It is always advisable to never make any monetary commitment towards a property that you haven't physically seen or been given the opportunity to inspect thoroughly.
Verify the identity of the landlord or property owner before moving into a new place. One way to do this is by conducting research on public records to find out who exactly owns the property you're interested in. This information can help ensure a safe and secure living environment for you and your family.
Conduct thorough research on local rental and property prices before making any decisions. If you come across any numbers that appear to be significantly lower than comparable properties in the area, exercise caution and do further investigation to ensure that the deal is legitimate. This way, you can make an informed decision and avoid any potential risks.
When considering dealing with a business owner, research and check out their online reviews, references, and other relevant information from previous clients. This can help you gain a better understanding of their reputation and level of customer satisfaction, which can inform your decision-making process and ensure that you make an informed choice.
Exercise caution if the landlord or owner claims to be out of the country and requests money to be wired to an offshore bank account.
"If you suspect that you have been targeted or victimized by a rental scam, it is crucial to take immediate action to protect yourself," said Attorney Connelly. "You should cease all communication with the suspected scammers right away. If you have already transferred money to them, it is important to notify your financial institution and report the funds transfer to the FBI's Internet Crime Complaint Center without delay. It's essential to act quickly to minimize any damage and increase your chances of recovering any losses."
The information provided in this blog is for general informational purposes only and should not be taken as legal, financial, or medical advice. The content, materials, and information presented in this blog may not be the most up-to-date information available regarding legal, financial, or medical matters. The purpose of this blog is to provide readers with an overview of the subject matter and a starting point for research. It is recommended that readers seek professional advice from an attorney, professional fiduciary advisor, or medical provider for specific legal, financial, or medical questions. Additionally, this blog may contain links to third-party websites that are included for the convenience of the reader or user.
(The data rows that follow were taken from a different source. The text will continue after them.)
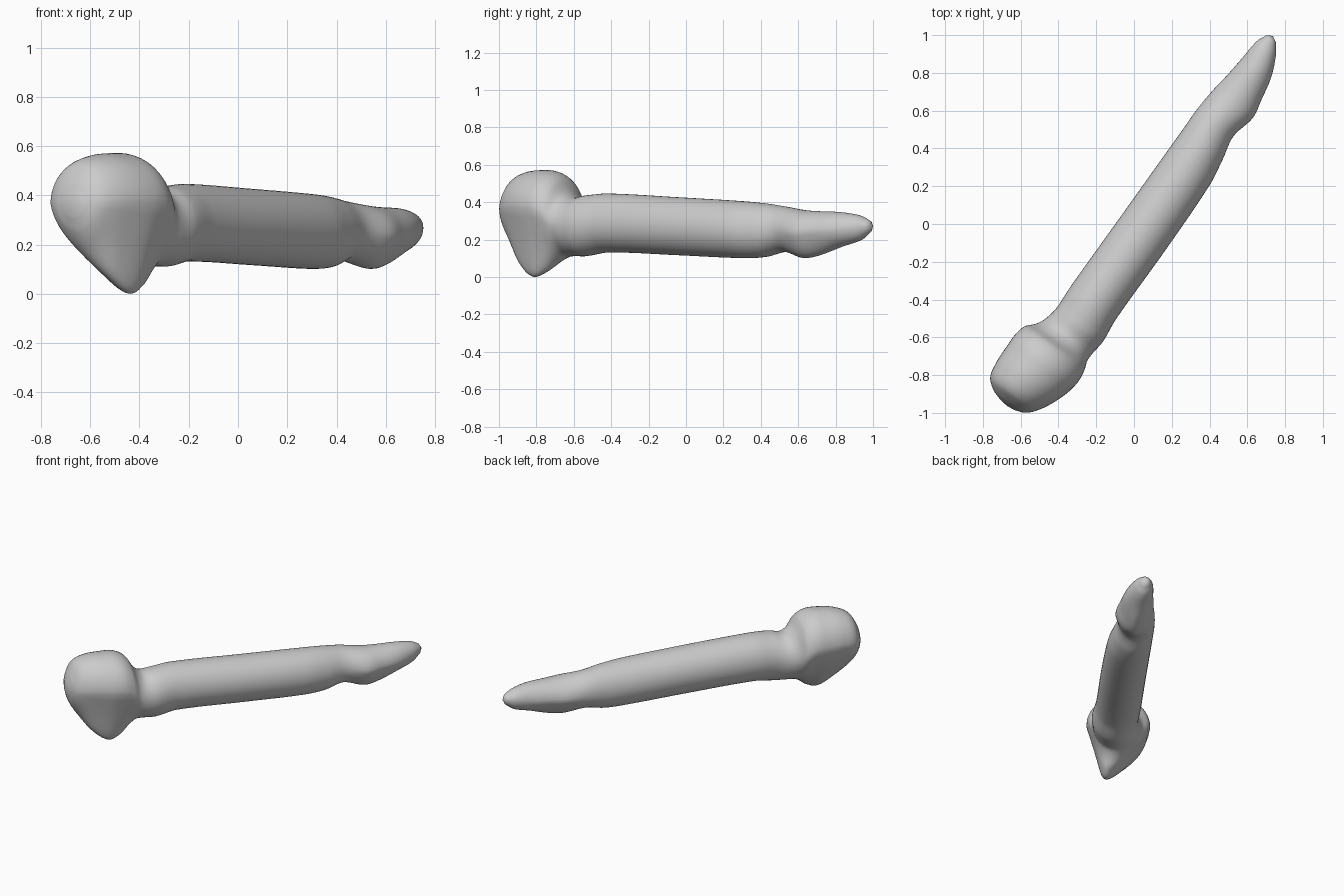
import bpy, bmesh, math

if "Cube" in bpy.data.objects:
    bpy.data.objects.remove(bpy.data.objects["Cube"])

SEGS, STEPS = 48, 6
DX, DY = 0.58, 0.81          # direction of the long axis seen from above
LEN2 = DX * DX + DY * DY

# Sections along the axis:
# distance, side min, side max, z bottom, z widest, z top, lower taper, lower shift
HEAD = [
    (-1.165, -.03, .06, .31, .36, .40, .0, .0),
    (-1.145, -.09, .11, .25, .36, .455, .1, .01),
    (-1.10, -.145, .155, .175, .365, .525, .25, .03),
    (-1.02, -.165, .20, .07, .37, .56, .45, .07),
    (-.92, -.17, .235, .0, .365, .57, .5, .08),
    (-.84, -.17, .245, .025, .36, .565, .45, .07),
    (-.775, -.155, .235, .08, .33, .53, .25, .04),
    (-.73, -.115, .22, .105, .29, .46, .1, .01),
]
SHAFT = [
    (-.68, -.09, .22, .11, .275, .425, 0, 0),
    (-.60, -.075, .228, .11, .28, .435, 0, 0),
    (-.46, -.08, .215, .13, .285, .445, 0, 0),
    (0.0, -.08, .215, .115, .27, .425, 0, 0),
    (.40, -.081, .205, .10, .25, .405, 0, 0),
    (.55, -.081, .182, .105, .245, .393, 0, 0),
]
TIP = [
    (.68, -.082, .157, .132, .25, .375, 0, 0),
    (.82, -.072, .184, .10, .235, .356, .25, .01),
    (.92, -.058, .166, .115, .24, .35, .25, .01),
    (1.05, -.045, .138, .16, .25, .345, .1, 0),
    (1.16, -.035, .09, .195, .265, .327, 0, 0),
    (1.215, -.012, .05, .235, .27, .30, 0, 0),
]


def spline(rows):
    """Smooth in-between sections (cubic Hermite over distance)."""
    n = len(rows)

    def slope(i, c):
        a, b = rows[max(i - 1, 0)], rows[min(i + 1, n - 1)]
        return (b[c] - a[c]) / (b[0] - a[0])

    out = []
    for i in range(n - 1):
        p, q = rows[i], rows[i + 1]
        h = q[0] - p[0]
        for k in range(STEPS):
            t = k / STEPS
            row = [p[0] + h * t]
            for c in range(1, 8):
                row.append((2*t**3 - 3*t*t + 1) * p[c] + (t**3 - 2*t*t + t) * h * slope(i, c)
                           + (3*t*t - 2*t**3) * q[c] + (t**3 - t*t) * h * slope(i + 1, c))
            out.append(row)
    out.append(list(rows[-1]))
    return out


def place(s, n, z):
    return ((s * DX + n * DY) / LEN2, (s * DY - n * DX) / LEN2, z)


def ring(bm, row):
    s, n0, n1, zb, zm, zt, taper, shift = row
    verts = []
    for i in range(SEGS):
        a = math.tau * i / SEGS
        c, d = math.cos(a), math.sin(a)
        u = max(0.0, -d)
        n = (n0 + n1) / 2 + (n1 - n0) / 2 * c * (1 - taper * u) + shift * u * u
        z = zm + d * ((zt - zm) if d > 0 else (zm - zb))
        verts.append(bm.verts.new(place(s, n, z)))
    return verts


# Head, shaft and tip as one blended skin
bm = bmesh.new()
rings = [ring(bm, r) for r in spline(HEAD + SHAFT + TIP)]
for a, b in zip(rings, rings[1:]):
    for i in range(SEGS):
        j = (i + 1) % SEGS
        bm.faces.new((a[i], a[j], b[j], b[i]))

# Rounded end caps
for loop, co in ((rings[0], place(-1.17, .015, .357)), (rings[-1], place(1.233, .018, .269))):
    v = bm.verts.new(co)
    for i in range(SEGS):
        bm.faces.new((loop[i], loop[(i + 1) % SEGS], v))

bmesh.ops.recalc_face_normals(bm, faces=bm.faces)
low = min(v.co.z for v in bm.verts)
for v in bm.verts:
    v.co.z -= low
for f in bm.faces:
    f.smooth = True
mesh = bpy.data.meshes.new("headed_pin")
bm.to_mesh(mesh)
bm.free()
obj = bpy.data.objects.new("headed_pin", mesh)
bpy.context.collection.objects.link(obj)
Please note that Connelly Law Offices, Ltd. does not necessarily recommend or endorse the contents of such third-party sites, and readers should exercise their own judgment when accessing these sites.